I’ve been on a bit of a side dish kick with Thanksgiving approaching, but it’s time to get back to meat *and* potatoes (almost literally!). Today’s recipe – Garlic-Crusted Pork Loin with Mashed Acorn Squash from the November 2007 issue of Everyday Food – was originally a pre-dinner-party experiment. The dish has terrific fall flavors, though, and it would actually make a great entree for an intimate Thankgiving gathering. (The original recipe serves four, but a large roasting pan could probably accommodate a double recipe.)
First, I prepped 2 acorn squash. I sliced them down the middle with a *sharp* knife, scooped out the seeds, and set them aside. Next, I made a garlic paste to rub on the pork. (This paste went better than my first attempt with the Rosemary Beef Skewers with Horseradish Dipping Sauce, I think.) I finely chopped 4 garlic cloves and sprinkled them with kosher salt. Holding a chef’s knife almost parallel to my cutting board, I repeatedly smeared the garlic with the knife blade until a paste formed.
I placed 1 center-cut pork loin roast (about 1 3/4 pounds) in the middle of a lightly oiled rimmed baking sheet. I rubbed it all over with 1 tablespoon of olive oil and the garlic paste and then seasoned the pork with salt and pepper. Finally, I arranged the acorn squash halves (cut side down) around the pork.
I roasted the pork and squash at 450F until my digital thermometer fork read 145F when inserted into the thickest part of the meat (about 40 minutes). (Go with 150F or 155F if you like your pork a bit more done, though the temperature will continue to rise as the meat rests.) I transferred the pork to a cutting board, covered it loosely with foil, and let it rest for 10 minutes.
While the pork rested, I scooped the acorn squash flesh into a medium bowl. (Hold the squash with a clean kitchen towel to keep from burning your hands.) I added 1/4 cup of reduced-fat sour cream, 1 tablespoon of light brown sugar, and salt and pepper to taste. I mashed the mixture with a fork to combine, tasting and seasoning until I was happy with the flavor. I thinly sliced the pork and served it over the mashed squash.
If you like garlic, you’ll love this pork. It was so fabulously flavorful. The meat came out really tender and juicy, too. I’m used to preparing pork tenderloin instead of center-cut pork loin roast… Pork tenderloin is delicious and great for everyday meals (though it *can* be dressed up for company, for sure), but this really felt like special-occasion meat.
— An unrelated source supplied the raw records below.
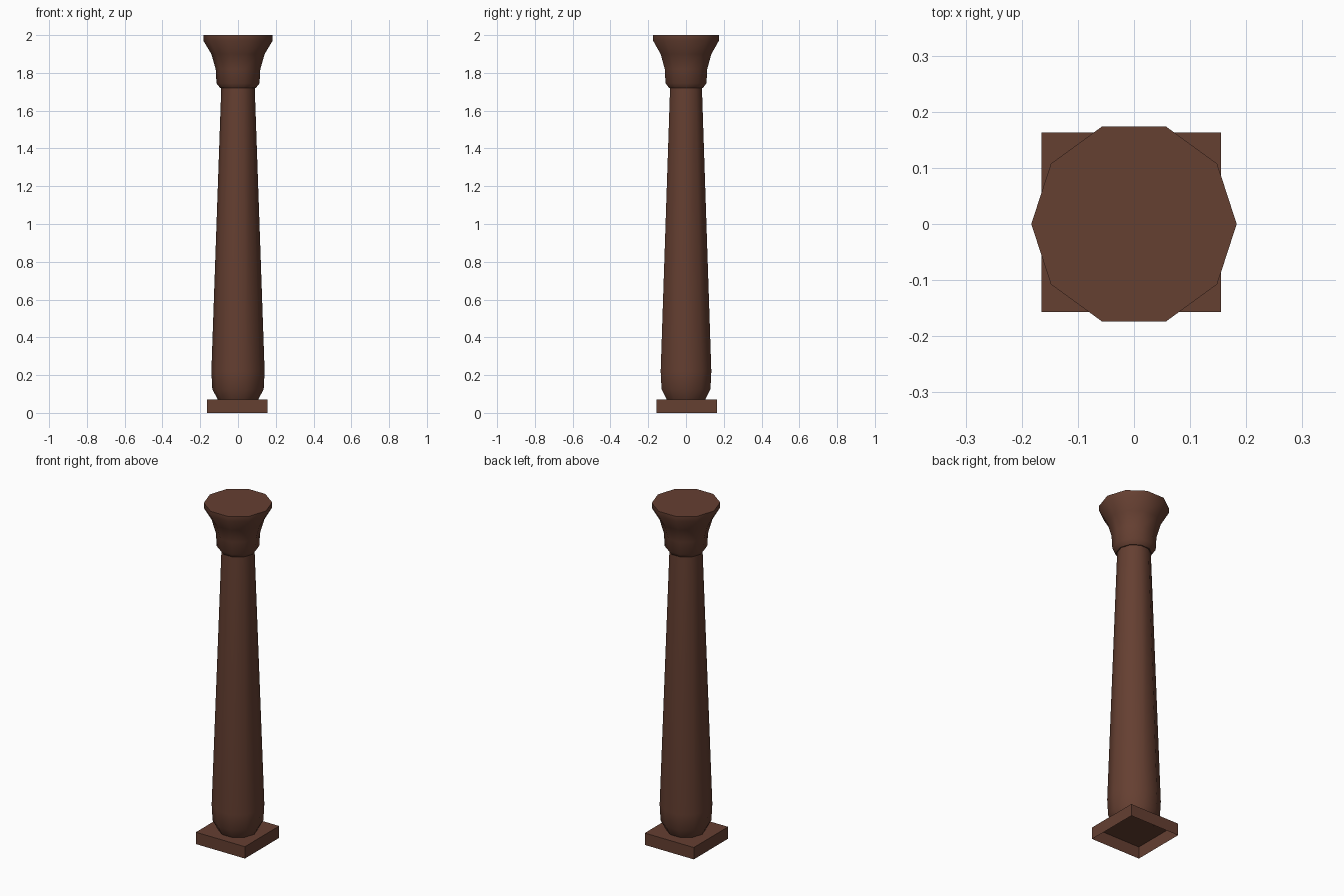
import bpy, bmesh, math

if "Cube" in bpy.data.objects:
    bpy.data.objects.remove(bpy.data.objects["Cube"])

SIDES = 10

wood = bpy.data.materials.new("dark brown wood")
wood.diffuse_color = (0.13, 0.05, 0.031, 1)
wood.use_nodes = True
wood.node_tree.nodes["Principled BSDF"].inputs["Base Color"].default_value = wood.diffuse_color


def add_object(name, bm, smooth_angle=None):
    """Turn a bmesh into a named object with the wood material."""
    bmesh.ops.recalc_face_normals(bm, faces=bm.faces)
    mesh = bpy.data.meshes.new(name)
    bm.to_mesh(mesh)
    bm.free()
    mesh.materials.append(wood)
    ob = bpy.data.objects.new(name, mesh)
    bpy.context.collection.objects.link(ob)
    if smooth_angle:
        bpy.ops.object.select_all(action='DESELECT')
        ob.select_set(True)
        bpy.context.view_layer.objects.active = ob
        bpy.ops.object.shade_smooth_by_angle(angle=math.radians(smooth_angle))
    return ob


def turned(name, profile, smooth_angle):
    """Ten-sided turned solid from (radius, height) pairs, capped at both ends."""
    bm = bmesh.new()
    rings = [[bm.verts.new((r * math.cos(2 * math.pi * i / SIDES),
                            r * math.sin(2 * math.pi * i / SIDES), z))
              for i in range(SIDES)] for r, z in profile]
    for low, high in zip(rings, rings[1:]):
        for i in range(SIDES):
            j = (i + 1) % SIDES
            bm.faces.new((low[i], low[j], high[j], high[i]))
    bm.faces.new(rings[0])
    bm.faces.new(rings[-1])
    return add_object(name, bm, smooth_angle)


# Square plinth: hollow, open underneath, slightly off the column axis
bm = bmesh.new()
bmesh.ops.create_cube(bm, size=1)
for v in bm.verts:
    v.co = (v.co.x * 0.32 - 0.005, v.co.y * 0.32 + 0.003, (v.co.z + 0.5) * 0.07)
bottom = [f for f in bm.faces if f.calc_center_median().z < 0.01]
top_up = [f for f in bm.faces if f.calc_center_median().z > 0.06]
bmesh.ops.delete(bm, geom=bottom, context='FACES_ONLY')
add_object("plinth", bm)

# Tapering shaft with a rounded foot
turned("shaft", [(0.105, 0.068), (0.136, 0.125), (0.141, 0.22), (0.0885, 1.725)], 40)

# Flared capital with a bevelled collar underneath
turned("capital", [(0.094, 1.72), (0.114, 1.745), (0.118, 1.82), (0.141, 1.90),
                   (0.183, 1.97), (0.183, 2.0)], 38)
I wish I could say that Dr. O and I loved the acorn squash mash as well, but I think I just need to accept that acorn squash isn’t our favorite. I loved that it cooked right alongside the pork, though, and it was so easy to put together, so definitely give it a try if acorn squash is on your “love” (or even “like”) list. I would definitely make the pork again on its own, and I might even try the mash with butternut squash instead next time.
TIPS: I have really great knives now, but I have struggled to cut acorn squash in the past with less-than-stellar knives. A reader once suggested lightly tapping the knife with a mallet to help cut through the acorn squash, which certainly sounds like a better idea than see-sawing dangerously with a large (but dull) knife.
Recipe link: Garlic-Crusted Pork Loin with Mashed Acorn Squash